If Christie’s debut auction in Mumbai last month is any indication, buyers are flocking towards Indian art as investors shake off the remnants of an economic downturn.

An untitled work by abstract painter Vasudeo S. Gaitonde sold on Dec. 19, fetching $3.7 million (237 million rupees) – a record for modern Indian art. Another of his works will be the showpiece in Sotheby’s South Asian art sale in New York in March. It’s not just Gaitonde. The Christie’s auction raked in $15.4 million (966 million rupees), doubling pre-sale estimates and defying the economic downturn. A November report by art market analysts Art Tactic said confidence in Indian modern art was on the rise.

That’s good news for Neha Kirpal, founder and director of the India Art Fair which opens in New Delhi this week. Kirpal told India Insight the Christie’s auction was a “booster shot” for the leading art exhibition in South Asia.

About 3,500 works by about 1,100 artists will be on display at the sixth edition of the art summit. The four-day fair runs till Feb. 2. Here are edited excerpts from an interview:

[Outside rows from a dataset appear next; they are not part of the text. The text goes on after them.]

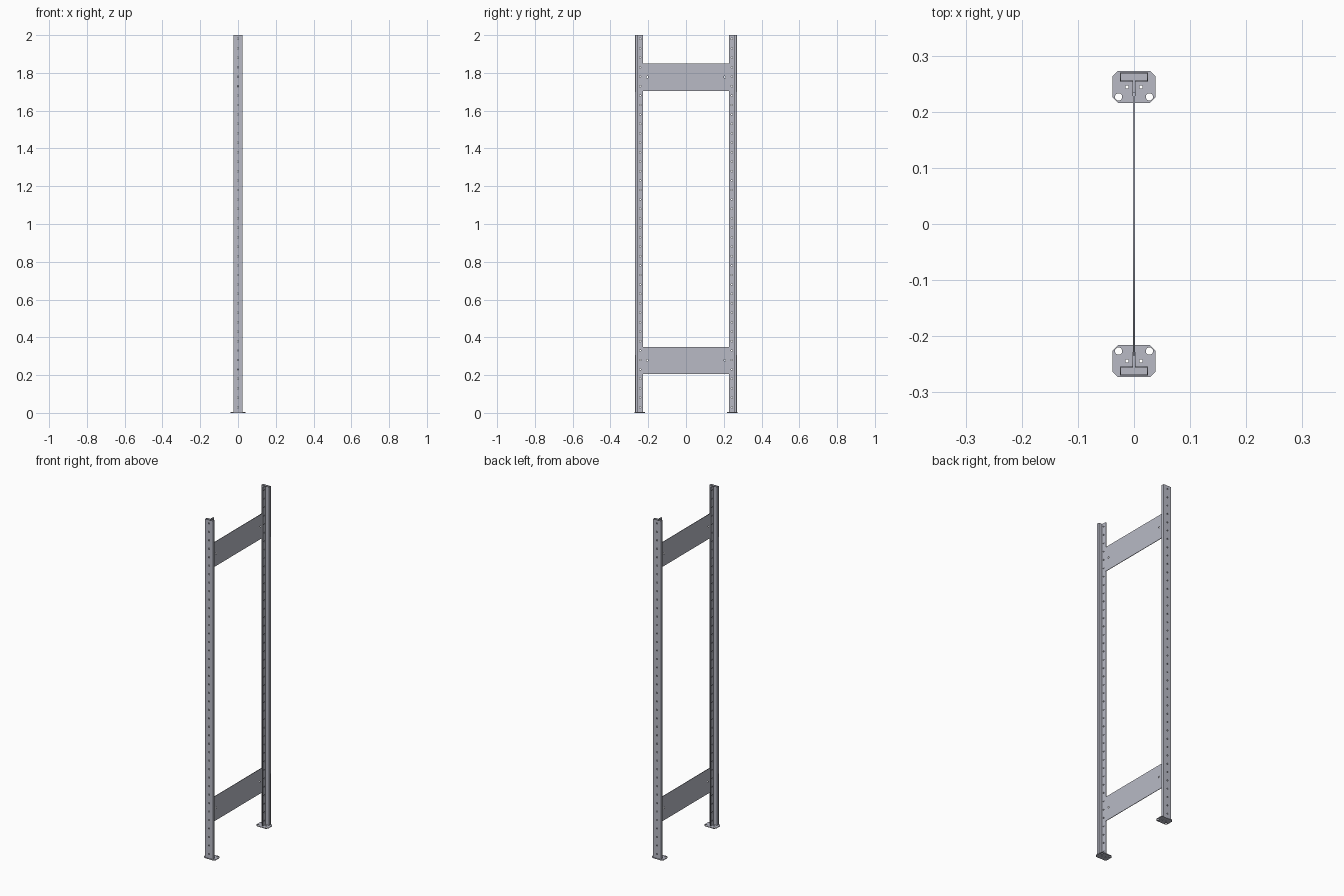
import bpy
import math
from math import pi

cube = bpy.data.objects.get("Cube")
if cube:
    bpy.data.objects.remove(cube)

steel = bpy.data.materials.new("galvanised steel")
steel.use_nodes = True
colour = (0.48, 0.49, 0.56, 1)
steel.diffuse_color = colour
steel.node_tree.nodes["Principled BSDF"].inputs["Base Color"].default_value = colour

T = 0.0015            # sheet thickness of the uprights
PLATE = 0.004         # foot plate thickness
FACE, BACK, LIP = 0.27, 0.254, 0.228   # distances of the upright's folds from the middle
HALF = 0.025          # half width of the upright
HEIGHTS = [0.03 + 0.05 * i for i in range(40)]

FLAT = (0, 0, 0)
ACROSS = (pi / 2, 0, 0)        # local x, y become world x, z
ALONG = (pi / 2, 0, pi / 2)    # local x, y become world y, z


def rect(x0, x1, y0, y1):
    return [(x0, y0), (x1, y0), (x1, y1), (x0, y1)]


def circle(x, y, r, sides=12):
    angles = [2 * pi * i / sides for i in range(sides)]
    return [(x + r * math.cos(a), y + r * math.sin(a)) for a in angles]


def sheet(name, outline, holes, thickness, location, rotation):
    """Flat plate with punched holes, centred on its thickness."""
    curve = bpy.data.curves.new(name, "CURVE")
    curve.dimensions = "2D"
    curve.fill_mode = "BOTH"
    curve.extrude = thickness / 2
    for loop in [outline] + holes:
        spline = curve.splines.new("POLY")
        spline.points.add(len(loop) - 1)
        for point, (x, y) in zip(spline.points, loop):
            point.co = (x, y, 0, 1)
        spline.use_cyclic_u = True
    obj = bpy.data.objects.new(name, curve)
    obj.location, obj.rotation_euler = location, rotation
    bpy.context.collection.objects.link(obj)
    curve.materials.append(steel)
    bpy.ops.object.select_all(action="DESELECT")
    obj.select_set(True)
    bpy.context.view_layer.objects.active = obj
    bpy.ops.object.convert(target="MESH")
    return bpy.context.view_layer.objects.active


def join(parts, name):
    bpy.ops.object.select_all(action="DESELECT")
    for part in parts:
        part.select_set(True)
    bpy.context.view_layer.objects.active = parts[0]
    bpy.ops.object.join()
    parts[0].name = name


for end, s in (("front", -1), ("back", 1)):
    # Folded T-shaped upright: face, two sides, two returns and a double web
    face_holes = [circle(0, z, 0.004) for z in HEIGHTS]
    web_holes = [circle(s * 0.243, z, 0.004) for z in HEIGHTS]
    parts = [sheet("face", rect(-HALF, HALF, PLATE, 2), face_holes, T,
                   (0, s * (FACE - T / 2), 0), ACROSS)]
    for m in (-1, 1):
        y0, y1 = sorted((s * BACK, s * (FACE - T)))
        parts.append(sheet("side", rect(y0, y1, PLATE, 2), [], T,
                           (m * (HALF - T / 2), 0, 0), ALONG))
        x0, x1 = sorted((m * 0.0015, m * (HALF - T)))
        parts.append(sheet("return", rect(x0, x1, PLATE, 2), [], T,
                           (0, s * (BACK + T / 2), 0), ACROSS))
        y0, y1 = sorted((s * LIP, s * BACK))
        parts.append(sheet("web", rect(y0, y1, PLATE, 2), web_holes, T,
                           (m * (0.0015 + T / 2), 0, 0), ALONG))
    join(parts, end + "_upright")

    # Foot plate with cut corners, anchor holes and small fixing holes
    w, c, inner, outer = 0.0385, 0.01, 0.216, 0.273
    outline = [(-w + c, inner), (w - c, inner), (w, inner + c), (w, outer - c),
               (w - c, outer), (-w + c, outer), (-w, outer - c), (-w, inner + c)]
    holes = []
    for m in (-1, 1):
        holes.append(circle(m * 0.0275, s * 0.2265, 0.0065, 20))
        holes.append(circle(m * 0.0125, s * 0.244, 0.003))
    sheet(end + "_foot_plate", [(x, s * y) for x, y in outline], holes, PLATE,
          (0, 0, PLATE / 2), FLAT)

# Flat panels tying the uprights together
for name, z in (("lower_panel", 0.205), ("upper_panel", 1.705)):
    holes = [circle(y, z + 0.073, 0.005) for y in (-0.205, 0.205)]
    sheet(name, rect(-0.234, 0.234, z, z + 0.145), holes, 0.003, (0, 0, 0), ALONG)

What kind of interest have you seen in the art fair in the past five years?
About 40 percent of the buyers in the fair are first-time buyers, and it’s throwing up a really interesting segment in the arts that previously wasn’t part of the art circuit. And in a sense the art fair is playing the role of market builders bringing in a new  audiences. So we have seen a great change in the buyer base especially over the last few years in terms of both Indian and international buyers.